In a recently published study, Chen aimed to identify the underlying mechanism causing dry eye disease with the help of the tree shrew, a non-primate mammal that is genetically similar to humans. The result was the paper “Lipidomic analysis of meibomian gland secretions from the tree shrew: Identification of candidate tear lipids critical for reducing evaporation,” published in Chemistry and Physics of Lipids.
While tree shrews have been extensively studied as a model for myopia within UAB’s School of Optometry for research surrounding other eye diseases like glaucoma, this is the first instance of research for dry eye disease.
Meibum lipids—oils produced by glands within the eyelid—form the outermost lipid layer of a thin tear film that covers the surface of the cornea. The tear film keeps the cornea lubricated and supports normal eye function, with the lipid layer retarding the evaporation of the tear film. However, when there is an abnormal change in the meibum lipid composition and consequently the lipid layer, tears evaporate too rapidly to keep the eye lubricated, and dry eye disease occurs.
The lipid profile of a tree shrew’s meibum was found to be very similar to that of a human, which made for viable comparisons in the study of dry eye disease. Since the tree shrew has a short lifespan, it is possible to monitor meibum lipid change through their lifetime.
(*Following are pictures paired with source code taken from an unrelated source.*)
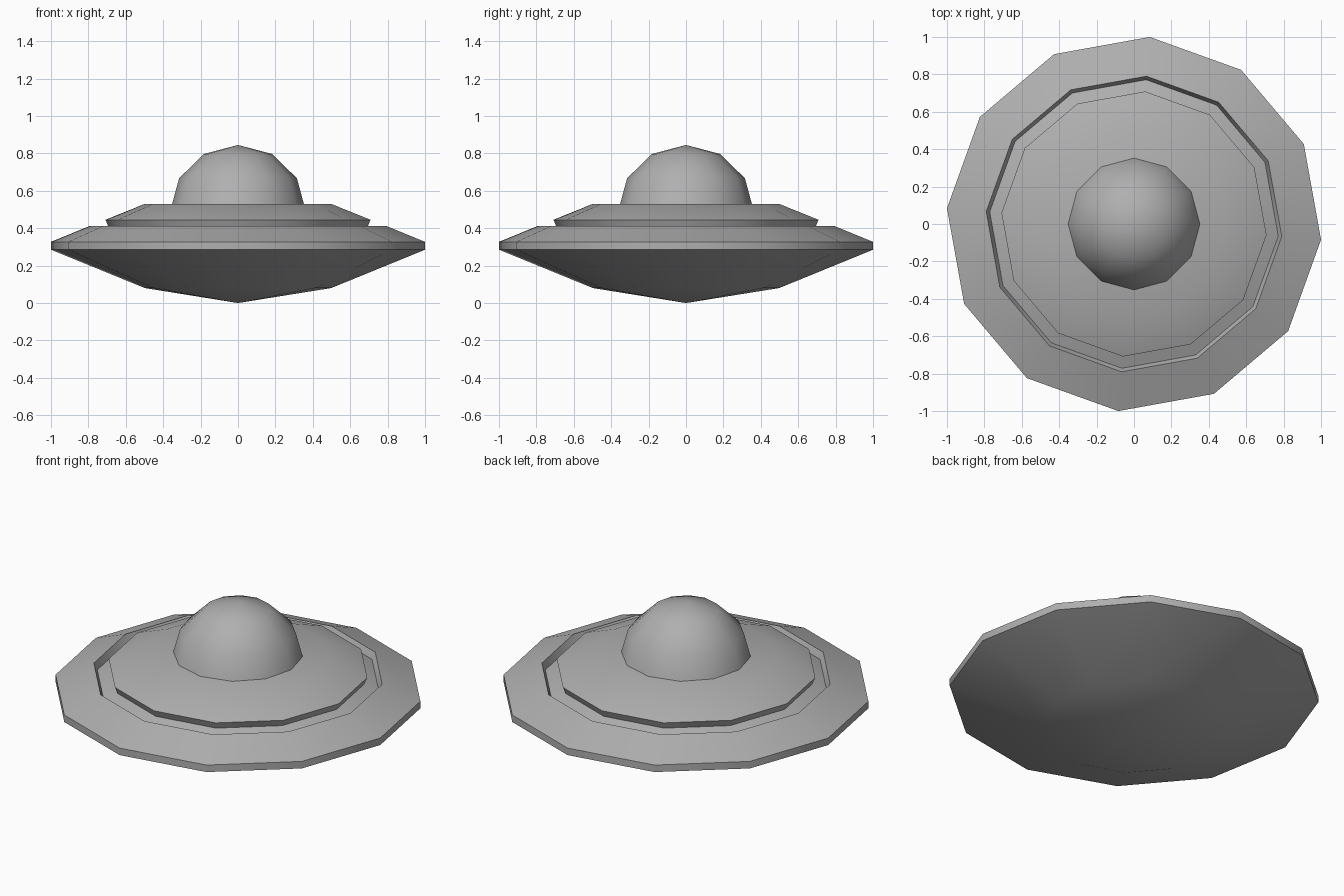
import bpy, bmesh
from math import radians, sin, cos

if "Cube" in bpy.data.objects:
    bpy.data.objects.remove(bpy.data.objects["Cube"])

SIDES = 12

# Dull grey metal
metal = bpy.data.materials.new("dull_metal")
metal.diffuse_color = (0.43, 0.43, 0.43, 1)
metal.use_nodes = True
metal.node_tree.nodes["Principled BSDF"].inputs["Base Color"].default_value = metal.diffuse_color


def lathe(name, profile, turn=0.0):
    """Revolve (radius, z) points; radius 0 becomes a single pole."""
    bm = bmesh.new()
    rings = []
    for r, z in profile:
        if r == 0:
            rings.append([bm.verts.new((0, 0, z))] * SIDES)
        else:
            angles = [radians(turn + i * 360 / SIDES) for i in range(SIDES)]
            rings.append([bm.verts.new((r * cos(a), r * sin(a), z)) for a in angles])
    for low, high in zip(rings, rings[1:]):
        for i in range(SIDES):
            j = (i + 1) % SIDES
            corners = dict.fromkeys((low[i], low[j], high[j], high[i]))
            bm.faces.new(list(corners))
    # close a flat open end
    for ring, flip in ((rings[0], True), (rings[-1], False)):
        if ring[0] is not ring[1]:
            bm.faces.new(ring[::-1] if flip else ring)
    bmesh.ops.recalc_face_normals(bm, faces=bm.faces)
    mesh = bpy.data.meshes.new(name)
    bm.to_mesh(mesh)
    bm.free()
    mesh.materials.append(metal)
    obj = bpy.data.objects.new(name, mesh)
    bpy.context.collection.objects.link(obj)
    bpy.ops.object.select_all(action='DESELECT')
    obj.select_set(True)
    bpy.context.view_layer.objects.active = obj
    bpy.ops.object.shade_smooth_by_angle(angle=radians(35))
    return obj


# Saucer hull: shallow belly, thin rim, groove sunk into the sloping deck
lathe("saucer_hull", [
    (0, 0), (0.50, 0.08), (1.0035, 0.285), (1.0035, 0.327),
    (0.793, 0.413), (0.774, 0.374), (0.695, 0.406), (0.711, 0.445),
    (0.50, 0.53),
], turn=-4.8)

# Cockpit dome: upper half of a coarse sphere sunk into the deck
lathe("cockpit_dome", [(0.363, 0.49), (0.315, 0.667), (0.182, 0.797), (0, 0.845)])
After studying the lipid profile of the tree shrew’s meibum using a newly developed MS/MS all shotgun lipidomic method, slight differences from human meibum were detected. The differences could be related to the much lower blink frequency of tree shrews and were used to identify components potentially important for inhibiting evaporation.
Source: Read Full Article